- LFL retail sales ex-fuel down 1.1%, in line
- Industry growth "slowest in a decade"
- Customer spending to remain cautious, King says
J Sainsbury gave a cautious outlook for consumer trends on Wednesday as it reported a 1.1% fall in like-for-like (LFL) retail sales excluding fuel in its first quarter, although this was not as bad as some analysts had feared.
Chief Executive Justin King, who is to step down in July after a decade at the helm, blamed the fall on lower food price inflation and reduced fuel prices for the group's second straight quarterly drop in sales.
However, analysts gave a positive reaction to the results early on. Shore Capital in particular had forecast LFL sales to fall as much as 1.5% in the first quarter.
The performance was also an improvement from the 3.1% slump registered in the fourth quarter of the previous financial year, Sainsbury's first fall in sales in nine years.
King said that falling prices are a "welcome respite" to customers, but consumer spending remains cautious, "leading to industry growth in the quarter being the slowest in a decade".
A recent wave of price cuts at the Big Four grocery chains - an attempt to win back market share from the rapidly-growing discounters such as Aldi and Lidl - has begun to eat away at retailer's top lines, as evidenced by the 3.7% sales plunge in UK LFL sales at rival Tesco announced last week.
Sainsbury's, the UK's second-largest supermarket chain behind Tesco, actually saw total retail sales for 12 weeks to June 7th grow by 1% excluding fuel, as the company hailed "continued growth in a challenging market".
It said that its own brand remains a "key point of difference" with other retailers, with sales from its Taste the Difference range up nearly 10%. General merchandise and clothing also grew strongly, with clothing in particular delivering double-digit LFL growth.
King said: "We expect customer spending to remain cautious and we will continue to invest to keep our offer competitive to help customers balance their household budget.
"We remain confident that our clear strategy and differentiated offer will allow us to continue to outperform our supermarket peers through the remainder of the year."
Sainsbury's fares better than rivals
Shore Capital analysts Clive Black and Darren Shirley said that by Sainsbury's own standards, the 1.1% fall in LFL sales is a "disappointing outcome".
"However, against a backdrop of demonstrably weak industry sales - Sainsbury talked of the weakest quarter in a decade - the outcome is relatively sound when compared to Morrison's 7.1% fall and Tesco UK's 4% fall."
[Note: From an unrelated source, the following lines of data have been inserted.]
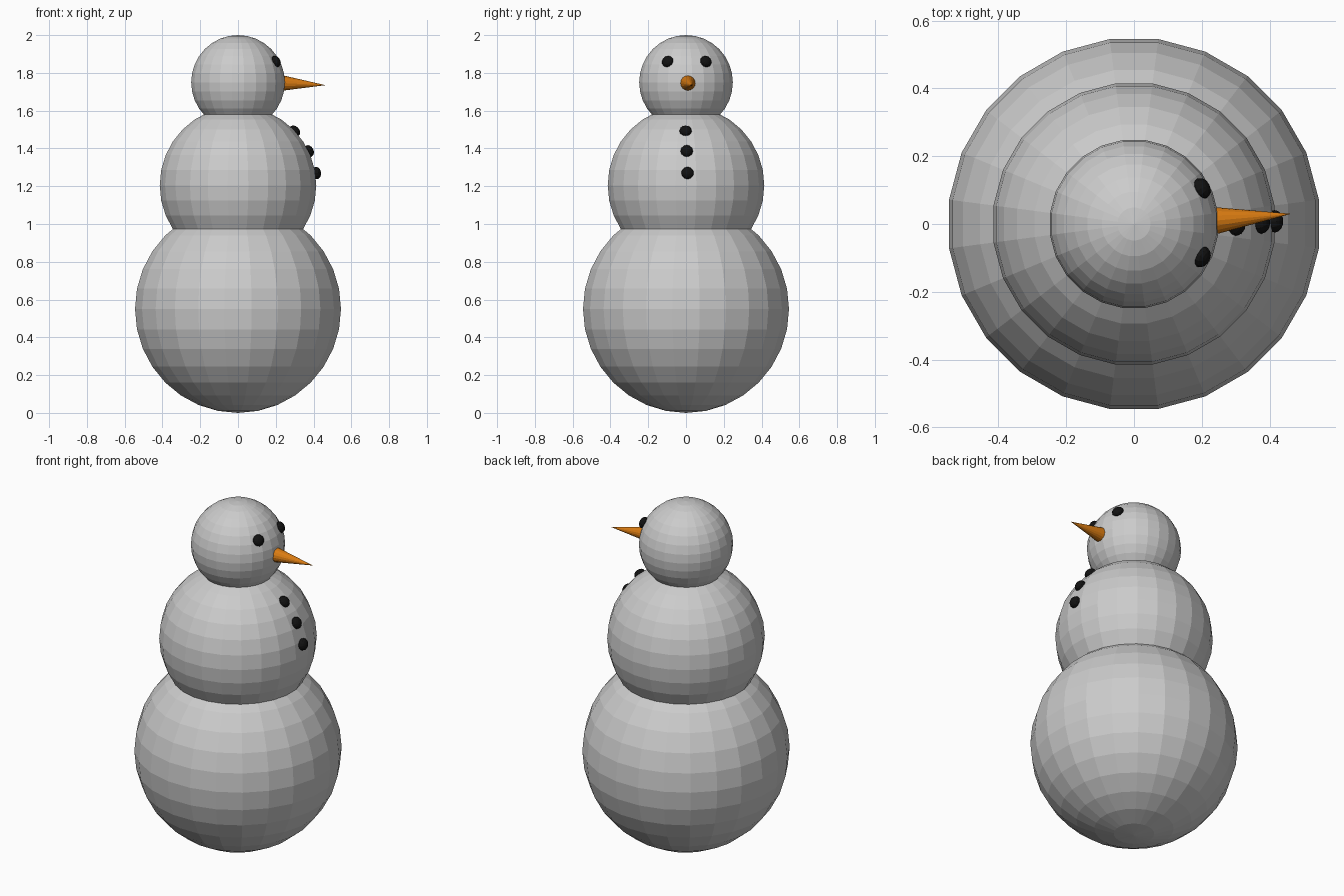
import bpy
from math import pi
from mathutils import Vector, Matrix

if "Cube" in bpy.data.objects:
    bpy.data.objects.remove(bpy.data.objects["Cube"])


def material(name, colour):
    m = bpy.data.materials.new(name)
    m.diffuse_color = colour
    m.use_nodes = True
    m.node_tree.nodes["Principled BSDF"].inputs["Base Color"].default_value = m.diffuse_color
    return m


coal = material("coal", (0.006, 0.006, 0.006, 1))
carrot = material("carrot", (0.7, 0.2, 0.006, 1))


def snowball(name, radius, z):
    # half-step turn puts flat facets on the four axes
    bpy.ops.mesh.primitive_uv_sphere_add(segments=24, ring_count=16, radius=radius)
    ob = bpy.context.object
    ob.name = name
    ob.data.transform(Matrix.Rotation(pi / 24, 4, 'Z'))
    ob.location.z = z


def pebble(name, pos, centre_z, radius=0.033, depth=0.025):
    # small lump squashed along the surface normal of its snowball
    bpy.ops.mesh.primitive_uv_sphere_add(segments=12, ring_count=8, radius=1)
    ob = bpy.context.object
    ob.name = name
    normal = Vector(pos) - Vector((0, 0, centre_z))
    ob.location = pos
    ob.rotation_euler = normal.to_track_quat('Z', 'Y').to_euler()
    ob.scale = (radius, radius, depth)
    ob.data.materials.append(coal)


# Body
snowball("lower_body", 0.55, 0.55)
snowball("middle_body", 0.418, 1.205)
snowball("head", 0.25, 1.75)

# Eyes
for side, y in (("left", 0.105), ("right", -0.097)):
    pebble(side + "_eye", (0.2, y, 1.86), 1.75, 0.032, 0.023)

# Buttons
for i, pos in enumerate([(0.30, -0.002, 1.492), (0.375, 0.004, 1.386), (0.415, 0.008, 1.27)]):
    pebble(f"button_{i + 1}", pos, 1.205)

# Nose
base, tip = Vector((0.24, 0.01, 1.746)), Vector((0.463, 0.03, 1.735))
axis = tip - base
bpy.ops.mesh.primitive_cone_add(vertices=16, radius1=0.04, radius2=0, depth=axis.length,
                                location=(base + tip) / 2,
                                rotation=axis.to_track_quat('Z', 'Y').to_euler())
nose = bpy.context.object
nose.name = "nose"
nose.data.materials.append(carrot)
They kept a 'hold' rating on the stock on Wednesday, saying that it offers a "relatively stable investment proposition", compared with its other two UK-listed rivals Tesco and Wm Morrison which are both rated as 'sells'.
The stock was trading around 2-3% higher shortly after markets opened.